** EXERCISE REQUIREMENTS **
Among the lines below, restate word for word only those from the line with "0.675), 0.11, 2)" through the line with "location=(0.61, (y0 +", with both end lines kept.

** STORED DATA **
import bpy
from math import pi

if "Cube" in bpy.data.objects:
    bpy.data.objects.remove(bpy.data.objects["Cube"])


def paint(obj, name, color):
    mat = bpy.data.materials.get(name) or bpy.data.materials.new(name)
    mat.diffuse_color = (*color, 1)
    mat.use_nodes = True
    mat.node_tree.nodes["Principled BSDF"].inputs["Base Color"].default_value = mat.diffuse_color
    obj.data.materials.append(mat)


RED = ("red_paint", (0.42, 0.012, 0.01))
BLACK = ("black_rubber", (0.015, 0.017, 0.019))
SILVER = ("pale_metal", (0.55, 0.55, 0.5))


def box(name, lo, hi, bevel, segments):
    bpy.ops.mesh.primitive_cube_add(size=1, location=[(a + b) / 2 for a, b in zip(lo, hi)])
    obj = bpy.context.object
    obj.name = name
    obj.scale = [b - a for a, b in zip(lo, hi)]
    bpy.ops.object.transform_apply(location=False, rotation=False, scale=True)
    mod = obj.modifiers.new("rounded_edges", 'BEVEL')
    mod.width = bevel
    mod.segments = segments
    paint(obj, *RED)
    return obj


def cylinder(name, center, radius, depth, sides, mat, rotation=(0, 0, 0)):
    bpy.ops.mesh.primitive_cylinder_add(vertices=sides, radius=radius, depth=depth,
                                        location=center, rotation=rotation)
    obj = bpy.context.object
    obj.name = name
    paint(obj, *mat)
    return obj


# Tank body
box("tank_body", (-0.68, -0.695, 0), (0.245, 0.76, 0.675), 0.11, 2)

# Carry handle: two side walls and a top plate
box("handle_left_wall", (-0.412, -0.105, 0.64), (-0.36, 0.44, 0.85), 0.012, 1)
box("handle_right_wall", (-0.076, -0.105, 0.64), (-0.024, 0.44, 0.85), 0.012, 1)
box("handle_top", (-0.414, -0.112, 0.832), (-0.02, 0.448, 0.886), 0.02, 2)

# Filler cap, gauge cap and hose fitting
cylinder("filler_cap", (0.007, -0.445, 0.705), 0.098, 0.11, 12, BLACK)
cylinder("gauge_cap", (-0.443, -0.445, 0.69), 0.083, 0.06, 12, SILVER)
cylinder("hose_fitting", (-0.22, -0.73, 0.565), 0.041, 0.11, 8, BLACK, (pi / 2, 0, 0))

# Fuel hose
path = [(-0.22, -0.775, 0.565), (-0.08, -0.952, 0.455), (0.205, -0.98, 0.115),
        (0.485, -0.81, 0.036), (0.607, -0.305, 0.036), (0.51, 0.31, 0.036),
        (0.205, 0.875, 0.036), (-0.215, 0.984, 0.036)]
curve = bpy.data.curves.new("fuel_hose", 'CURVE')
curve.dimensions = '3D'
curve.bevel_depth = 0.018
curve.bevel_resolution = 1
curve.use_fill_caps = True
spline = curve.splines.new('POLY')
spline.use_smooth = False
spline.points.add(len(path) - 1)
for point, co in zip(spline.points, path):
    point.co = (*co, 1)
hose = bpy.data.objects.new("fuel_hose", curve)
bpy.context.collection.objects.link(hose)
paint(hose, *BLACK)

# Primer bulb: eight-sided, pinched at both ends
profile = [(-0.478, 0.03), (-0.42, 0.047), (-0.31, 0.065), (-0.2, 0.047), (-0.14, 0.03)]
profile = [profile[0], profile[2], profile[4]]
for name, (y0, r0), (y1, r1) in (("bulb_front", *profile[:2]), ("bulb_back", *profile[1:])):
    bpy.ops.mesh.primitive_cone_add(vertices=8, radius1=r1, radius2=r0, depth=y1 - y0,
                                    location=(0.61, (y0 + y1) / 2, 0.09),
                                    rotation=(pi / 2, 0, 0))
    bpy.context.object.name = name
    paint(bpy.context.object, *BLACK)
* * *
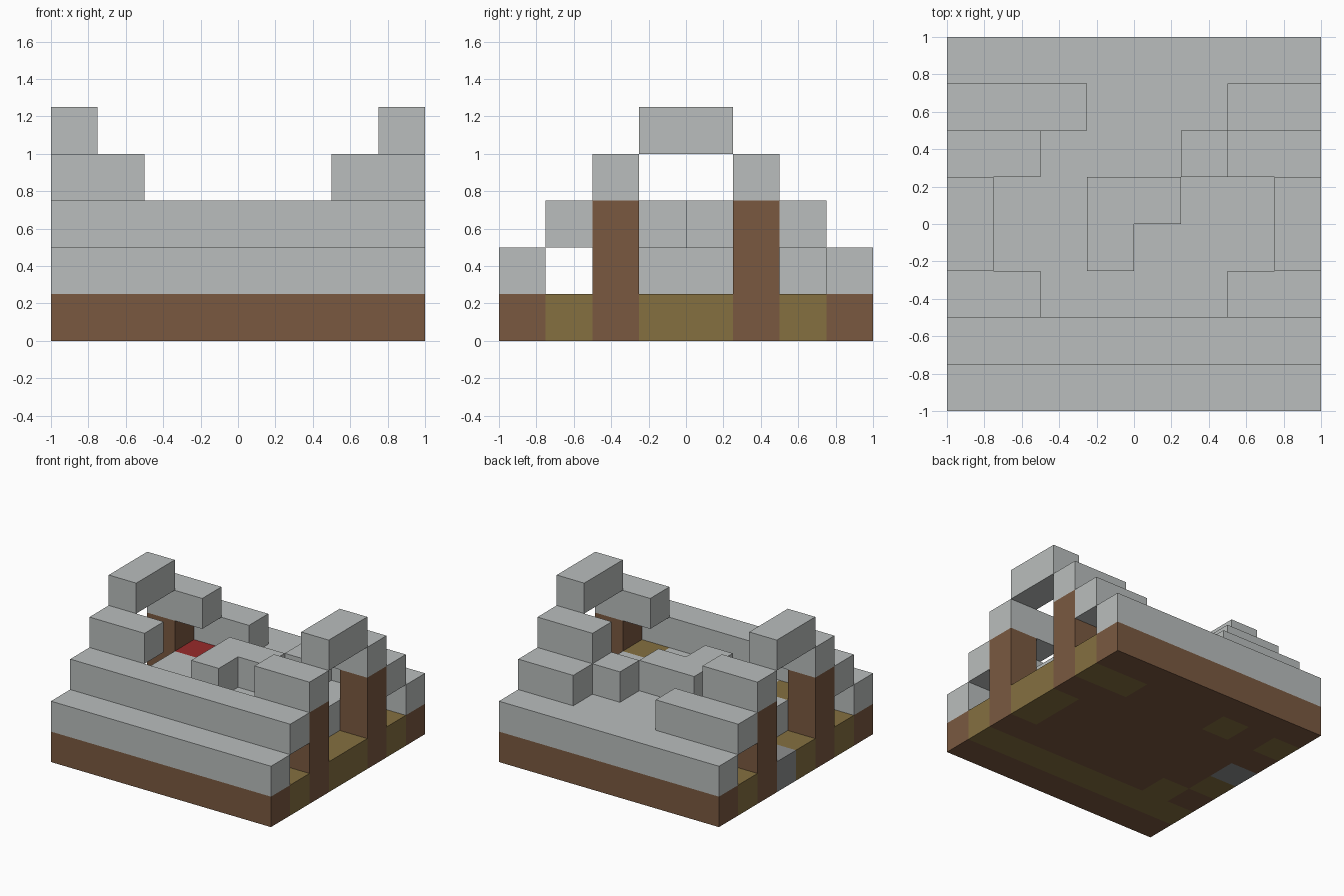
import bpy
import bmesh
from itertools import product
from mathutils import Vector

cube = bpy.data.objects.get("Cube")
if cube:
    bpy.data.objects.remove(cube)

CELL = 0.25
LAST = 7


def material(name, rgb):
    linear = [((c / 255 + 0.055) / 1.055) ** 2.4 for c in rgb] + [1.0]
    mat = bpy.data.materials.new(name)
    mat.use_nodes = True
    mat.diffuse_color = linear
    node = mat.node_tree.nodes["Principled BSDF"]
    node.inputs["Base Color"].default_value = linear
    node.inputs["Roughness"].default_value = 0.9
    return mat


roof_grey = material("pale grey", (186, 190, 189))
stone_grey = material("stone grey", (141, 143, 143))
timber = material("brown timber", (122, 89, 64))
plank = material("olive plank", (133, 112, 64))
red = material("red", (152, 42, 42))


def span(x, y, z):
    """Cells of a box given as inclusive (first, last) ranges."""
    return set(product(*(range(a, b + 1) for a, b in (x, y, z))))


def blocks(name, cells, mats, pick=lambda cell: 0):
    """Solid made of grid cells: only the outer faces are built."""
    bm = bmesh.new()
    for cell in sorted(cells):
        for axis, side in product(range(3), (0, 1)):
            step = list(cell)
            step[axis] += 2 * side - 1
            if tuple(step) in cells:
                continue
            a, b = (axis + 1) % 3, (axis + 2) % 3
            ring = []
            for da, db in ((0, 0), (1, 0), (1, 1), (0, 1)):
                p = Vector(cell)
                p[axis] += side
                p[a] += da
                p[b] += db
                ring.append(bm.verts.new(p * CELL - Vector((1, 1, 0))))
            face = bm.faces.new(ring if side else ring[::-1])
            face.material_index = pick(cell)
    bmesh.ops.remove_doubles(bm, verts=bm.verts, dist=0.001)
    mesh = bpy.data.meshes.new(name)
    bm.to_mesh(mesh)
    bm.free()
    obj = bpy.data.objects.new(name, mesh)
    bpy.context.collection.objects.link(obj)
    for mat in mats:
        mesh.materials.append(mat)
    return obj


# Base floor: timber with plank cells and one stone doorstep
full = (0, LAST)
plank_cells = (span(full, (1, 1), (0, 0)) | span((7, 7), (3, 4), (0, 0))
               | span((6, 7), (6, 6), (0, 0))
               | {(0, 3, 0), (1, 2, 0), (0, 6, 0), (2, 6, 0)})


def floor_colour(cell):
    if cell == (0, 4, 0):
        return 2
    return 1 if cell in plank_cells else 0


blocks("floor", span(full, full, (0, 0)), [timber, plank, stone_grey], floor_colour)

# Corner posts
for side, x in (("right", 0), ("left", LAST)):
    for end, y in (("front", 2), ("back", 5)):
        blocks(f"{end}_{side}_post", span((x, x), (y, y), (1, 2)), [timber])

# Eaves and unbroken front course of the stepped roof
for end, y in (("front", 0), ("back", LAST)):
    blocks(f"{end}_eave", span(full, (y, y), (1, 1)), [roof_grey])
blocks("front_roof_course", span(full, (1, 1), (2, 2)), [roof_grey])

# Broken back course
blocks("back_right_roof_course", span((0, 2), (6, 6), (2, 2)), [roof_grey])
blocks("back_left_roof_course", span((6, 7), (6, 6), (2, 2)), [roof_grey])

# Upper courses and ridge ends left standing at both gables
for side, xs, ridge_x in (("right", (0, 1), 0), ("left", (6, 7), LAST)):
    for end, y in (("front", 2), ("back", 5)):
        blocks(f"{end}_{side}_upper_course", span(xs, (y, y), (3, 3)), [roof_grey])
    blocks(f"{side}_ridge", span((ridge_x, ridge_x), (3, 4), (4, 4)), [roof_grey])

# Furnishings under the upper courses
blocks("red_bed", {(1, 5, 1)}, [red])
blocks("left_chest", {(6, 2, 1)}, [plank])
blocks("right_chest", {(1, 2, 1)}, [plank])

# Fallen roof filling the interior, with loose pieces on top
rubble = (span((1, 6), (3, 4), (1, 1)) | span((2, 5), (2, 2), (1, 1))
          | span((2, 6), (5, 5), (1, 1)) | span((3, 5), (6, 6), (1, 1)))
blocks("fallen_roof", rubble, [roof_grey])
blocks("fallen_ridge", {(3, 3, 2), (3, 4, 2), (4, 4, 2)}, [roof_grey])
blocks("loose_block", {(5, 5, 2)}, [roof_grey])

** SOLUTION TO THIS PROBLEM **
box("tank_body", (-0.68, -0.695, 0), (0.245, 0.76, 0.675), 0.11, 2)

# Carry handle: two side walls and a top plate
box("handle_left_wall", (-0.412, -0.105, 0.64), (-0.36, 0.44, 0.85), 0.012, 1)
box("handle_right_wall", (-0.076, -0.105, 0.64), (-0.024, 0.44, 0.85), 0.012, 1)
box("handle_top", (-0.414, -0.112, 0.832), (-0.02, 0.448, 0.886), 0.02, 2)

# Filler cap, gauge cap and hose fitting
cylinder("filler_cap", (0.007, -0.445, 0.705), 0.098, 0.11, 12, BLACK)
cylinder("gauge_cap", (-0.443, -0.445, 0.69), 0.083, 0.06, 12, SILVER)
cylinder("hose_fitting", (-0.22, -0.73, 0.565), 0.041, 0.11, 8, BLACK, (pi / 2, 0, 0))

# Fuel hose
path = [(-0.22, -0.775, 0.565), (-0.08, -0.952, 0.455), (0.205, -0.98, 0.115),
        (0.485, -0.81, 0.036), (0.607, -0.305, 0.036), (0.51, 0.31, 0.036),
        (0.205, 0.875, 0.036), (-0.215, 0.984, 0.036)]
curve = bpy.data.curves.new("fuel_hose", 'CURVE')
curve.dimensions = '3D'
curve.bevel_depth = 0.018
curve.bevel_resolution = 1
curve.use_fill_caps = True
spline = curve.splines.new('POLY')
spline.use_smooth = False
spline.points.add(len(path) - 1)
for point, co in zip(spline.points, path):
    point.co = (*co, 1)
hose = bpy.data.objects.new("fuel_hose", curve)
bpy.context.collection.objects.link(hose)
paint(hose, *BLACK)

# Primer bulb: eight-sided, pinched at both ends
profile = [(-0.478, 0.03), (-0.42, 0.047), (-0.31, 0.065), (-0.2, 0.047), (-0.14, 0.03)]
profile = [profile[0], profile[2], profile[4]]
for name, (y0, r0), (y1, r1) in (("bulb_front", *profile[:2]), ("bulb_back", *profile[1:])):
    bpy.ops.mesh.primitive_cone_add(vertices=8, radius1=r1, radius2=r0, depth=y1 - y0,
                                    location=(0.61, (y0 + y1) / 2, 0.09),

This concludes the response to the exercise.